Cystic fibrosis is an inherited disease caused by a faulty gene. This gene controls the movement of salt and water in and out of your cells, so the lungs and digestive system become clogged with mucus, making it hard to breathe and digest food.
More than 2.5 million people in the UK carry the faulty gene, around one in 25 of the population.
There is currently no cure for cystic fibrosis but many treatments are available to manage it, including physiotherapy, exercise, medication and nutrition.
Each week five babies are born with cystic fibrosis, and two people die.
More than half of the cystic fibrosis population in the UK will live past 41, and improved care and treatments mean that a baby born today is expected to live even longer.
How does cystic fibrosis affect daily life?
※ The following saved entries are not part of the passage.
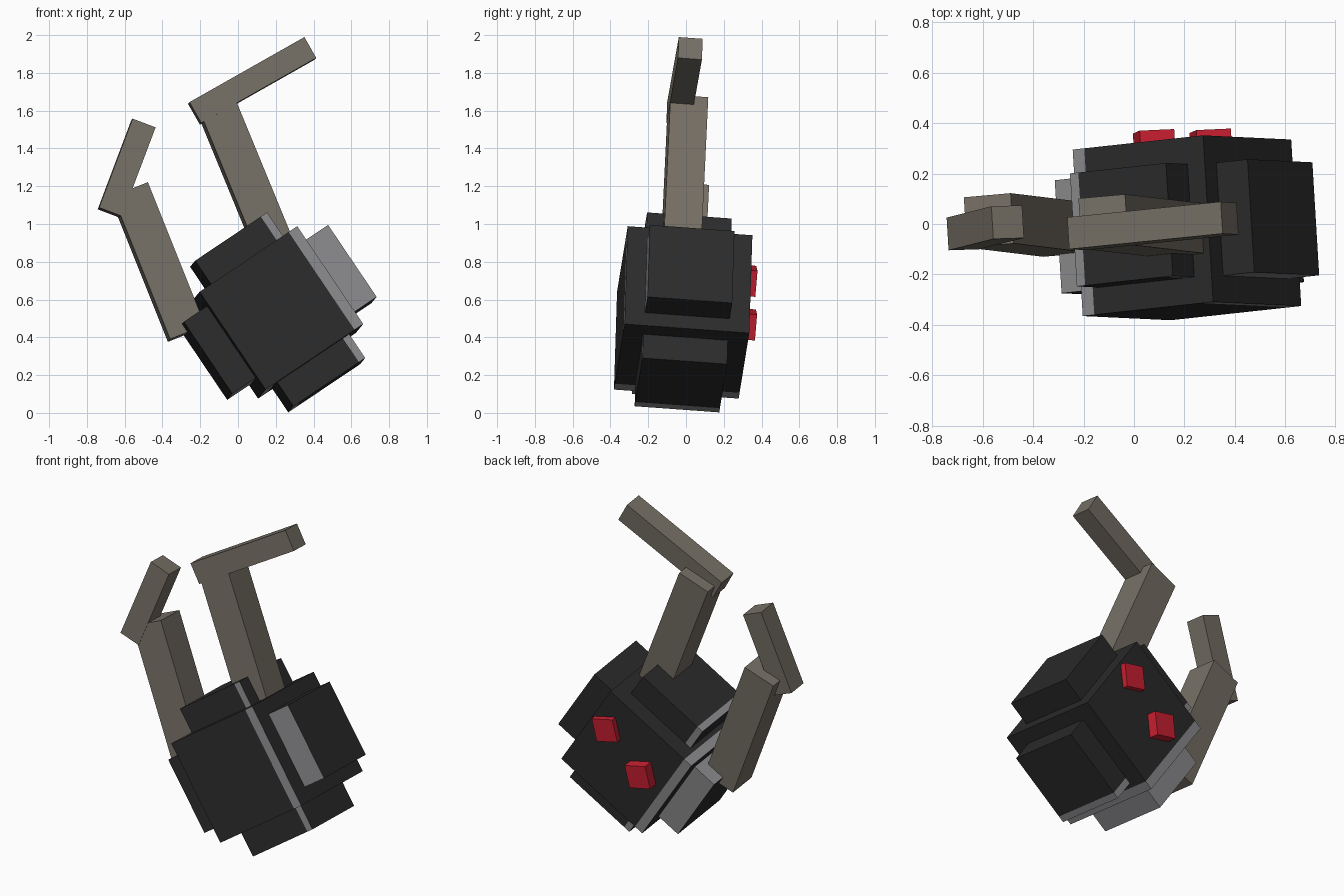
import bpy
import bmesh
from math import atan2, radians
from mathutils import Matrix, Vector

if "Cube" in bpy.data.objects:
    bpy.data.objects.remove(bpy.data.objects["Cube"])


def material(name, rgb):
    mat = bpy.data.materials.new(name)
    mat.use_nodes = True
    color = (*rgb, 1)
    mat.diffuse_color = color
    mat.node_tree.nodes["Principled BSDF"].inputs["Base Color"].default_value = color
    return mat


charcoal = material("charcoal", (0.024, 0.024, 0.024))
grey = material("light_grey", (0.26, 0.26, 0.27))
taupe = material("taupe", (0.18, 0.16, 0.13))
red = material("red", (0.60, 0.014, 0.032))

# Tilted body frame: local x = along, y = across, z = towards the front
front = Vector((0.06, -0.994, 0.072)).normalized()
along = Vector((0.83, 0.09, 0.557))
along = (along - along.dot(front) * front).normalized()
across = front.cross(along)
FRAME = Matrix((along, across, front)).transposed().to_4x4()
FRAME.translation = (0.21, -0.015, 0.532)


def box(name, size, center, mats, angle=0.0, band=None):
    """Box in the body frame; band is the distance along x where the grey ends start."""
    bm = bmesh.new()
    bmesh.ops.create_cube(bm, size=1, matrix=Matrix.Diagonal((*size, 1)))
    if band:
        for side in (-1, 1):
            bmesh.ops.bisect_plane(bm, geom=bm.verts[:] + bm.edges[:] + bm.faces[:],
                                   plane_co=(side * band, 0, 0), plane_no=(1, 0, 0))
        bm.normal_update()
        for f in bm.faces:
            x, n = f.calc_center_median().x, f.normal
            # Front is grey at the far end, back and sides at the near end
            if abs(n.x) < 0.5:
                f.material_index = int(x > band if n.z > 0.5 else x < -band)
    mesh = bpy.data.meshes.new(name)
    bm.to_mesh(mesh)
    bm.free()
    for m in mats:
        mesh.materials.append(m)
    obj = bpy.data.objects.new(name, mesh)
    bpy.context.collection.objects.link(obj)
    obj.matrix_world = FRAME @ Matrix.Translation(center) @ Matrix.Rotation(angle, 4, "Z")
    return obj


def limb(name, start, end, width, depth):
    """Square bar between two points of the body's middle plane, shifted in depth."""
    a, b = Vector(start), Vector(end)
    d, mid = b - a, (a + b) / 2
    box(name, (d.length, width, width), (mid.x, mid.y, depth), [taupe], atan2(d.y, d.x))


# Body: one core and two crossing blocks that stand out on four sides
shell = [charcoal, grey]
box("body_core", (0.625, 0.625, 0.663), (0, 0, 0), shell, band=0.257)
box("body_block_along", (0.924, 0.46, 0.45), (0, 0, 0), shell, band=0.31)
box("body_block_across", (0.46, 0.93, 0.45), (0, 0, 0), shell, band=0.19)

# Long arm
limb("long_upper_arm", (0.156, 0.20), (0.343, 1.105), 0.20, 0.035)
limb("long_forearm", (0.219, 1.118), (0.919, 1.065), 0.127, 0.073)

# Short arm
limb("short_upper_arm", (-0.462, 0.177), (-0.289, 0.975), 0.20, -0.03)
limb("short_forearm", (-0.444, 0.933), (-0.032, 1.225), 0.13, 0.007)

# Red studs on the back, turned to diamonds
for name, x, y, rise in (("lower_stud", -0.112, 0.029, 0.062),
                         ("upper_stud", 0.202, 0.095, 0.034)):
    box(name, (0.14, 0.14, rise + 0.04), (x, y, -0.3315 - rise / 2 + 0.02),
        [red], radians(45))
Cystic fibrosis affects everyone differently, but for many it involves a rigorous daily treatment regime including physiotherapy, oral, nebulised and occasionally intravenous antibiotics, and taking enzyme tablets with food. Some people with cystic fibrosis will have a feeding tube overnight.
For those who are very ill with cystic fibrosis and with very poor lung function, daily life can be a struggle as basic tasks can leave them breathless. Some patients use a wheelchair to get around, and use oxygen to help them breathe.